I view it as a diary of sorts, private for my own contemplation.
I want to catch myself before I make a deep plunge and stay down too long. I do use the info with my doctor. I love having something concrete to show and talk about.
It has helped me feel like there is a greater safety net there, and given me a greater awareness of when I’m slipping back into my treacle pit; I now know that any score between 20 and 30 means I am in dangerous territory and need to take some remedial action, and if I get below 20 then I’m really in a bad way.
Moodscope has helped me identify incidents in my life with my mood. For example if I have to assert myself strongly with someone, I feel exhilarated and very proud of myself for about two day then gradually my mood will lower and a week later I will feel apathetic and down. I love that it is helping me make sense of my emotions and as a result I am not judgmental of them.
I’ve found Moodscope really useful in finding out what influences my moods. I am bipolar and after 20 years on lithium I’m managing without any meds. Don’t worry, I came off it slowly, under medical supervision!
I use Moodscope as a sort of diary of how I am feeling. Looking back I can see what really pushed my mood down and oddly it’s not always the major things that you’d imagine. In my case depression is brought on more by physical health problems – I am a CFS sufferer.
I sum up their reasons like this: 1. Helps understand causality (what causes mood to be low or high?). 2. Immediate guidance (should I take action to raise it?). 3. Self-expression (similar to diary). 4. Reassurance (low moods are “part of life”). Alexandra Carmichael wrote about the value of mood-tracking and mood-sharing. Her experience did not repeat Jon’s: She found little initial benefit of sharing, but great eventual benefits (“a kind of deep, healing therapy”). This was the main benefit of tracking for her — that it allowed this sharing. Kari Sullivan also tried Moodscope. She didn’t share her mood. The benefits she list fall under the heading of Reason #1 (helps understand causality). For example, she learned “most social interaction lowers my mood,” which surprised her.
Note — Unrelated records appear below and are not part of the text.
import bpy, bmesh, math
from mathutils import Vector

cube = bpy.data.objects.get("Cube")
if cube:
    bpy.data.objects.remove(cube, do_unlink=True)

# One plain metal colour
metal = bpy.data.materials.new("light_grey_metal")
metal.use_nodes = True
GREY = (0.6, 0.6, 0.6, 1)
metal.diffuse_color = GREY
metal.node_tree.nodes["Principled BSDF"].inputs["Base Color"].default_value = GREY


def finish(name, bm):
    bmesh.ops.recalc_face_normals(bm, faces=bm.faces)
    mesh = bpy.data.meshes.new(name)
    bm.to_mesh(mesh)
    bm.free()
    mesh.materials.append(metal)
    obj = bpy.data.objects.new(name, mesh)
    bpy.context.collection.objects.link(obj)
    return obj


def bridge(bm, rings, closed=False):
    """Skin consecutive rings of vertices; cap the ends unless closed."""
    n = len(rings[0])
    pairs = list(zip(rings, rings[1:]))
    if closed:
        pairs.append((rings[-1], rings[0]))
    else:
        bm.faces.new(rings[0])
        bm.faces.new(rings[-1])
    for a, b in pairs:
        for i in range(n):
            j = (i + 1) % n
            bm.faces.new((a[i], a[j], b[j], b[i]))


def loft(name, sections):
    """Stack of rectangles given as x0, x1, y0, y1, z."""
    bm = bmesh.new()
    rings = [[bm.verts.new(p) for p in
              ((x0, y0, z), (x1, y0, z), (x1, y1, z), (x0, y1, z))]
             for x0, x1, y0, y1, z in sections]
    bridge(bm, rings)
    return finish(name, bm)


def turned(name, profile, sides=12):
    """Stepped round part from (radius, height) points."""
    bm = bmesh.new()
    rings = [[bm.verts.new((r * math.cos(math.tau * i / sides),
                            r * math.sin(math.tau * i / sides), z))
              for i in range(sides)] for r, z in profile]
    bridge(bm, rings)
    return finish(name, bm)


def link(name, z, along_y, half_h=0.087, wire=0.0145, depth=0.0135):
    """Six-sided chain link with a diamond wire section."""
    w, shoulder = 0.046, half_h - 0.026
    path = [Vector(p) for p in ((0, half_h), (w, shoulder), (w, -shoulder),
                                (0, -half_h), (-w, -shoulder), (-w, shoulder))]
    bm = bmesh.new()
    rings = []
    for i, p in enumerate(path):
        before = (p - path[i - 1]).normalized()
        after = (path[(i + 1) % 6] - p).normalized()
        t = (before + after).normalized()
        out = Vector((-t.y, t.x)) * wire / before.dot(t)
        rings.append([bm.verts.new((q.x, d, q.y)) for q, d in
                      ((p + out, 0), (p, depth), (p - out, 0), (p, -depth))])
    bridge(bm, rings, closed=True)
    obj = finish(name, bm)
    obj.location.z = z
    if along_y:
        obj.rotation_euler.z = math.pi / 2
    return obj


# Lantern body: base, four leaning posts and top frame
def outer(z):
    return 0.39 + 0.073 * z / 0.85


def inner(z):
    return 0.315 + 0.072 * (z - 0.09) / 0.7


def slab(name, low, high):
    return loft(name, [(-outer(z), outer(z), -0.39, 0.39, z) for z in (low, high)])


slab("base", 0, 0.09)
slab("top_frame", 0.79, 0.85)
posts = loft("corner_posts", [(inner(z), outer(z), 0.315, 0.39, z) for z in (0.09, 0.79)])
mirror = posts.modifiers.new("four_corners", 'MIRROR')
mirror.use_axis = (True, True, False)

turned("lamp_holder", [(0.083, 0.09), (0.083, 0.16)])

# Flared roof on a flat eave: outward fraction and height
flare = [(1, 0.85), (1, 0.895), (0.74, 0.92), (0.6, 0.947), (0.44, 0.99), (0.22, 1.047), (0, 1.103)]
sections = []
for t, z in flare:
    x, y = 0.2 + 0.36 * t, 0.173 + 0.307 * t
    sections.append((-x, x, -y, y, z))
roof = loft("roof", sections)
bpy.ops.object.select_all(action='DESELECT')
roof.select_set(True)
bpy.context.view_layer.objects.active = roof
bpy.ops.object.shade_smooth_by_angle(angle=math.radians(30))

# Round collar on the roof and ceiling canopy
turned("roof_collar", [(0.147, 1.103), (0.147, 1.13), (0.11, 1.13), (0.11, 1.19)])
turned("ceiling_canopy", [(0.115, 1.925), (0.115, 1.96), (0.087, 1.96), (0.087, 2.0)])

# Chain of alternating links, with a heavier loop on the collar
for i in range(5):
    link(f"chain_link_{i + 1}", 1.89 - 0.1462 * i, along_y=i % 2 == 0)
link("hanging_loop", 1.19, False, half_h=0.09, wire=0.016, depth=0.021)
Not everyone liked tracking:
My girlfriend . . . stopped using Moodscope. In her words, “I don’t want Moodscope to remind me how terrible I’m doing.”
She has now decided to give up on taking the test as it just reinforces her feelings of general greyness and sometimes despair.
At a website devoted to collecting new ideas about health, Moodscope ranked #1 out of about 500 ideas.
When I started my self-experimentation I didn’t get anywhere for a long time (after initial success with acne). After 1990, however, I was astonished at the progress I made. One useful discovery after another — how to lose weight, sleep better, be in a better mood, and so on. Over the next 20 years, I improved my health considerably more than all the other scientists in the world put together. I came to see what was happening as a kind of catalysis. The useful information was already there; my personal science was the catalyst that turned it into something useful. (Lack of people like me was why the discoveries were so abundant — a counter-example to Tyler Cowen’s lack-of-low-hanging fruit explanation for stagnation.) Professional scientists were too restricted in what they did.
The Moodscope story is similar. Psychologists have been studying and measuring mood for a long time. The Profile of Mood States is an important result of their research. But no psychologist saw it as an agent of change. It was simply a research tool, albeit a popular one. Only when Jon Cousins started using it for his own selfish purposes did it become clear how useful it could be. He was the catalyst.
Both my story and Jon’s are examples of what I say about DIYization of science: It gets tools into the hands of a larger and more diverse group of possible innovators, who are less “stuck” — less committed to old ways of doing things — than the professionals. They are also more motivated to do something useful than the professionals, who are weighed down with other big concerns — about status, job security, money, and so on.